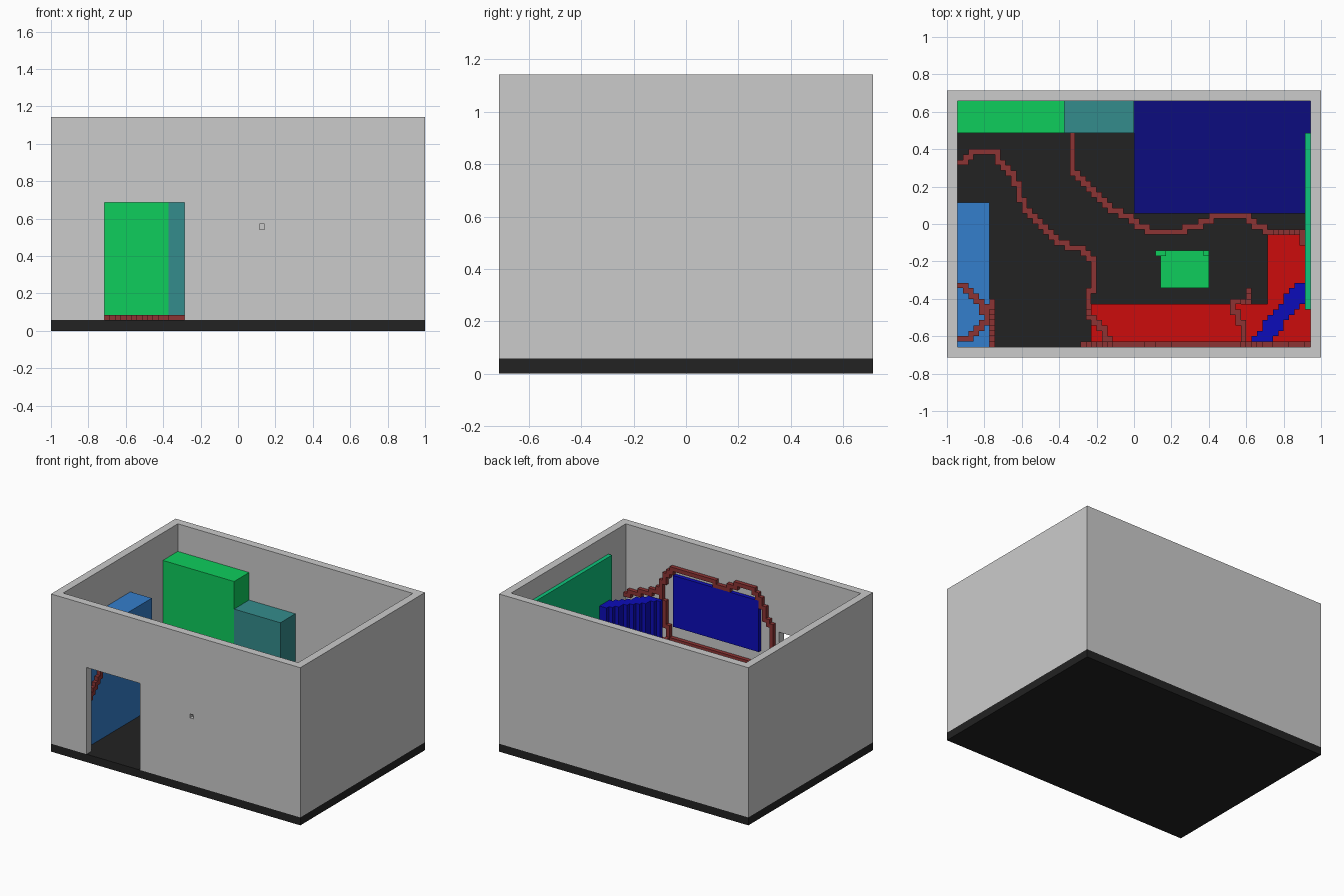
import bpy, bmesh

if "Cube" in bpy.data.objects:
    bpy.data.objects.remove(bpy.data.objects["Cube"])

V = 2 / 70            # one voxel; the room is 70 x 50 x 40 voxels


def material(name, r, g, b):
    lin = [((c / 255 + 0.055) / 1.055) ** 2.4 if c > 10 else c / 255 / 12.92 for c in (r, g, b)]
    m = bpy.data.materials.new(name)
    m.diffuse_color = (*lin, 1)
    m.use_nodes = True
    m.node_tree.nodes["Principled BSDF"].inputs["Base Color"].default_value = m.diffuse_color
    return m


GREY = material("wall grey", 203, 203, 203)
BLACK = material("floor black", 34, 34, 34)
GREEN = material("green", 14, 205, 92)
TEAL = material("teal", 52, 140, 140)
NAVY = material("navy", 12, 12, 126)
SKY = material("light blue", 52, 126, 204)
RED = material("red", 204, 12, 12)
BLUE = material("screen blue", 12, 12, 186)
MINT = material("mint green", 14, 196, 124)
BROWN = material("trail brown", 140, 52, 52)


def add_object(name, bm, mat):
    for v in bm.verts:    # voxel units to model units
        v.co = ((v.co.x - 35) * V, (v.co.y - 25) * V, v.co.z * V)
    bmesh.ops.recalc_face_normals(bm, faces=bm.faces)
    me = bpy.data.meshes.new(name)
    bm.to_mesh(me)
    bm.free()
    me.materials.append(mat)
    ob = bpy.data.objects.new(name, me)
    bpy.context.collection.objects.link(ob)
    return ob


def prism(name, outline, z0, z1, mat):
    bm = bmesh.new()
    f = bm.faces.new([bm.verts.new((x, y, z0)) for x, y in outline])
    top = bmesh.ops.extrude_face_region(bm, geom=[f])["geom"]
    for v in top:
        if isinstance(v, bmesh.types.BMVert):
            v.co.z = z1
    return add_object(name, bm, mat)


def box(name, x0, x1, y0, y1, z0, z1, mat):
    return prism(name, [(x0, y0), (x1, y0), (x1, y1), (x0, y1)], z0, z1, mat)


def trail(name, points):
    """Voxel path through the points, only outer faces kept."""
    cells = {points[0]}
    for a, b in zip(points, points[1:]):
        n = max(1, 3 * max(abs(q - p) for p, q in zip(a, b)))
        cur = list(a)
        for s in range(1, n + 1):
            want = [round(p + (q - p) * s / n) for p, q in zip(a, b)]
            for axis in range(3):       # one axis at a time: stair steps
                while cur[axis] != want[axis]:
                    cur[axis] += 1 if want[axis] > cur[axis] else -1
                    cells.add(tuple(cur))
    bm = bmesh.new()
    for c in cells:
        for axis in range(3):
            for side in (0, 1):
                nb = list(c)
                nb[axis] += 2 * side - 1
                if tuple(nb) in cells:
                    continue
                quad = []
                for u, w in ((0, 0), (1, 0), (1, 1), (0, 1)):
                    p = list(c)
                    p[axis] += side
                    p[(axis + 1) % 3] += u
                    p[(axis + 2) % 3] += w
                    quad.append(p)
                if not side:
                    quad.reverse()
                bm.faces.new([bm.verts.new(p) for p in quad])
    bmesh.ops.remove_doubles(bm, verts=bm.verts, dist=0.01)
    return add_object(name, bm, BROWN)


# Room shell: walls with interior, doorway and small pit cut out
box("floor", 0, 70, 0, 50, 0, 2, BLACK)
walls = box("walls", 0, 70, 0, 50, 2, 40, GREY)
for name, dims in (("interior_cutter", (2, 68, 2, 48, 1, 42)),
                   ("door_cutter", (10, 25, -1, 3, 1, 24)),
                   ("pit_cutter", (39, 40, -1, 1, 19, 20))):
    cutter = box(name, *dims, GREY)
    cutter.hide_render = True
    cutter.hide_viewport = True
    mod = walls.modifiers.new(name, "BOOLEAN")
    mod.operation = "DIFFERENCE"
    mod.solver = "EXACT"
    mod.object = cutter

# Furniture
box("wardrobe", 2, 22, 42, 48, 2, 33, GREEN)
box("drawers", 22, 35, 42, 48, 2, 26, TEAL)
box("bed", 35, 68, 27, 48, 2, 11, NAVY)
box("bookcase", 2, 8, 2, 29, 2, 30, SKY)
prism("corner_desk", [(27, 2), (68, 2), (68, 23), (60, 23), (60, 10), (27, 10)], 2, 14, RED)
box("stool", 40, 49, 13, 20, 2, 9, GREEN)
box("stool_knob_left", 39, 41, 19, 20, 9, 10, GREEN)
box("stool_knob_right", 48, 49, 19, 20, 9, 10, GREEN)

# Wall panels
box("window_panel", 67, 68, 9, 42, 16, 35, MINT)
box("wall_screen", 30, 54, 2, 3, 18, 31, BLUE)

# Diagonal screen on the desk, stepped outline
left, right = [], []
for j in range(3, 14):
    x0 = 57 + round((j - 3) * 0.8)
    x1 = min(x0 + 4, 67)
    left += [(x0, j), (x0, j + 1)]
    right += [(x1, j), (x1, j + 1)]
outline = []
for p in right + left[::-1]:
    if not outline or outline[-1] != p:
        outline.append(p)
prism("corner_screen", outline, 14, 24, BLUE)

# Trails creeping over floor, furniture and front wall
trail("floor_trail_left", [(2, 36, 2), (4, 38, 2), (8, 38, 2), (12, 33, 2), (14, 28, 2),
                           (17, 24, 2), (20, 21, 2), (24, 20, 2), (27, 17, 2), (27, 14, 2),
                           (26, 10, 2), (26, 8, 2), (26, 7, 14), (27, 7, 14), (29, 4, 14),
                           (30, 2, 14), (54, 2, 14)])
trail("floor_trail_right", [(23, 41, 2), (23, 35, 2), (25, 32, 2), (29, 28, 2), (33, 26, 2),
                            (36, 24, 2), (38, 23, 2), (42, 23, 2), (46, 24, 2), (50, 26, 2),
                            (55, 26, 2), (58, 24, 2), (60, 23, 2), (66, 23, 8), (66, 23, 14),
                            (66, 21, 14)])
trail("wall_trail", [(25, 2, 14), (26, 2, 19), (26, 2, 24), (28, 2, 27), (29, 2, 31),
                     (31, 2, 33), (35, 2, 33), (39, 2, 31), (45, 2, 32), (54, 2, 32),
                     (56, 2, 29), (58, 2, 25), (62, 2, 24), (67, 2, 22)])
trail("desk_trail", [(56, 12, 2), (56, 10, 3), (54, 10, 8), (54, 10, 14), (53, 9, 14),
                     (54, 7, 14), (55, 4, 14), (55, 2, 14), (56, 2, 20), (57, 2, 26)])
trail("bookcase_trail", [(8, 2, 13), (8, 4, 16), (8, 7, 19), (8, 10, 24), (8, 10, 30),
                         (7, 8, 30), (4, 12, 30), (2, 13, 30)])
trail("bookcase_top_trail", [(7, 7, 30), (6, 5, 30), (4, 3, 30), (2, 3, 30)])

::::::::::

**What you will do**
The listing above should be repeated word for word, pictures removed.

**Expected output**
import bpy, bmesh

if "Cube" in bpy.data.objects:
    bpy.data.objects.remove(bpy.data.objects["Cube"])

V = 2 / 70            # one voxel; the room is 70 x 50 x 40 voxels


def material(name, r, g, b):
    lin = [((c / 255 + 0.055) / 1.055) ** 2.4 if c > 10 else c / 255 / 12.92 for c in (r, g, b)]
    m = bpy.data.materials.new(name)
    m.diffuse_color = (*lin, 1)
    m.use_nodes = True
    m.node_tree.nodes["Principled BSDF"].inputs["Base Color"].default_value = m.diffuse_color
    return m


GREY = material("wall grey", 203, 203, 203)
BLACK = material("floor black", 34, 34, 34)
GREEN = material("green", 14, 205, 92)
TEAL = material("teal", 52, 140, 140)
NAVY = material("navy", 12, 12, 126)
SKY = material("light blue", 52, 126, 204)
RED = material("red", 204, 12, 12)
BLUE = material("screen blue", 12, 12, 186)
MINT = material("mint green", 14, 196, 124)
BROWN = material("trail brown", 140, 52, 52)


def add_object(name, bm, mat):
    for v in bm.verts:    # voxel units to model units
        v.co = ((v.co.x - 35) * V, (v.co.y - 25) * V, v.co.z * V)
    bmesh.ops.recalc_face_normals(bm, faces=bm.faces)
    me = bpy.data.meshes.new(name)
    bm.to_mesh(me)
    bm.free()
    me.materials.append(mat)
    ob = bpy.data.objects.new(name, me)
    bpy.context.collection.objects.link(ob)
    return ob


def prism(name, outline, z0, z1, mat):
    bm = bmesh.new()
    f = bm.faces.new([bm.verts.new((x, y, z0)) for x, y in outline])
    top = bmesh.ops.extrude_face_region(bm, geom=[f])["geom"]
    for v in top:
        if isinstance(v, bmesh.types.BMVert):
            v.co.z = z1
    return add_object(name, bm, mat)


def box(name, x0, x1, y0, y1, z0, z1, mat):
    return prism(name, [(x0, y0), (x1, y0), (x1, y1), (x0, y1)], z0, z1, mat)


def trail(name, points):
    """Voxel path through the points, only outer faces kept."""
    cells = {points[0]}
    for a, b in zip(points, points[1:]):
        n = max(1, 3 * max(abs(q - p) for p, q in zip(a, b)))
        cur = list(a)
        for s in range(1, n + 1):
            want = [round(p + (q - p) * s / n) for p, q in zip(a, b)]
            for axis in range(3):       # one axis at a time: stair steps
                while cur[axis] != want[axis]:
                    cur[axis] += 1 if want[axis] > cur[axis] else -1
                    cells.add(tuple(cur))
    bm = bmesh.new()
    for c in cells:
        for axis in range(3):
            for side in (0, 1):
                nb = list(c)
                nb[axis] += 2 * side - 1
                if tuple(nb) in cells:
                    continue
                quad = []
                for u, w in ((0, 0), (1, 0), (1, 1), (0, 1)):
                    p = list(c)
                    p[axis] += side
                    p[(axis + 1) % 3] += u
                    p[(axis + 2) % 3] += w
                    quad.append(p)
                if not side:
                    quad.reverse()
                bm.faces.new([bm.verts.new(p) for p in quad])
    bmesh.ops.remove_doubles(bm, verts=bm.verts, dist=0.01)
    return add_object(name, bm, BROWN)


# Room shell: walls with interior, doorway and small pit cut out
box("floor", 0, 70, 0, 50, 0, 2, BLACK)
walls = box("walls", 0, 70, 0, 50, 2, 40, GREY)
for name, dims in (("interior_cutter", (2, 68, 2, 48, 1, 42)),
                   ("door_cutter", (10, 25, -1, 3, 1, 24)),
                   ("pit_cutter", (39, 40, -1, 1, 19, 20))):
    cutter = box(name, *dims, GREY)
    cutter.hide_render = True
    cutter.hide_viewport = True
    mod = walls.modifiers.new(name, "BOOLEAN")
    mod.operation = "DIFFERENCE"
    mod.solver = "EXACT"
    mod.object = cutter

# Furniture
box("wardrobe", 2, 22, 42, 48, 2, 33, GREEN)
box("drawers", 22, 35, 42, 48, 2, 26, TEAL)
box("bed", 35, 68, 27, 48, 2, 11, NAVY)
box("bookcase", 2, 8, 2, 29, 2, 30, SKY)
prism("corner_desk", [(27, 2), (68, 2), (68, 23), (60, 23), (60, 10), (27, 10)], 2, 14, RED)
box("stool", 40, 49, 13, 20, 2, 9, GREEN)
box("stool_knob_left", 39, 41, 19, 20, 9, 10, GREEN)
box("stool_knob_right", 48, 49, 19, 20, 9, 10, GREEN)

# Wall panels
box("window_panel", 67, 68, 9, 42, 16, 35, MINT)
box("wall_screen", 30, 54, 2, 3, 18, 31, BLUE)

# Diagonal screen on the desk, stepped outline
left, right = [], []
for j in range(3, 14):
    x0 = 57 + round((j - 3) * 0.8)
    x1 = min(x0 + 4, 67)
    left += [(x0, j), (x0, j + 1)]
    right += [(x1, j), (x1, j + 1)]
outline = []
for p in right + left[::-1]:
    if not outline or outline[-1] != p:
        outline.append(p)
prism("corner_screen", outline, 14, 24, BLUE)

# Trails creeping over floor, furniture and front wall
trail("floor_trail_left", [(2, 36, 2), (4, 38, 2), (8, 38, 2), (12, 33, 2), (14, 28, 2),
                           (17, 24, 2), (20, 21, 2), (24, 20, 2), (27, 17, 2), (27, 14, 2),
                           (26, 10, 2), (26, 8, 2), (26, 7, 14), (27, 7, 14), (29, 4, 14),
                           (30, 2, 14), (54, 2, 14)])
trail("floor_trail_right", [(23, 41, 2), (23, 35, 2), (25, 32, 2), (29, 28, 2), (33, 26, 2),
                            (36, 24, 2), (38, 23, 2), (42, 23, 2), (46, 24, 2), (50, 26, 2),
                            (55, 26, 2), (58, 24, 2), (60, 23, 2), (66, 23, 8), (66, 23, 14),
                            (66, 21, 14)])
trail("wall_trail", [(25, 2, 14), (26, 2, 19), (26, 2, 24), (28, 2, 27), (29, 2, 31),
                     (31, 2, 33), (35, 2, 33), (39, 2, 31), (45, 2, 32), (54, 2, 32),
                     (56, 2, 29), (58, 2, 25), (62, 2, 24), (67, 2, 22)])
trail("desk_trail", [(56, 12, 2), (56, 10, 3), (54, 10, 8), (54, 10, 14), (53, 9, 14),
                     (54, 7, 14), (55, 4, 14), (55, 2, 14), (56, 2, 20), (57, 2, 26)])
trail("bookcase_trail", [(8, 2, 13), (8, 4, 16), (8, 7, 19), (8, 10, 24), (8, 10, 30),
                         (7, 8, 30), (4, 12, 30), (2, 13, 30)])
trail("bookcase_top_trail", [(7, 7, 30), (6, 5, 30), (4, 3, 30), (2, 3, 30)])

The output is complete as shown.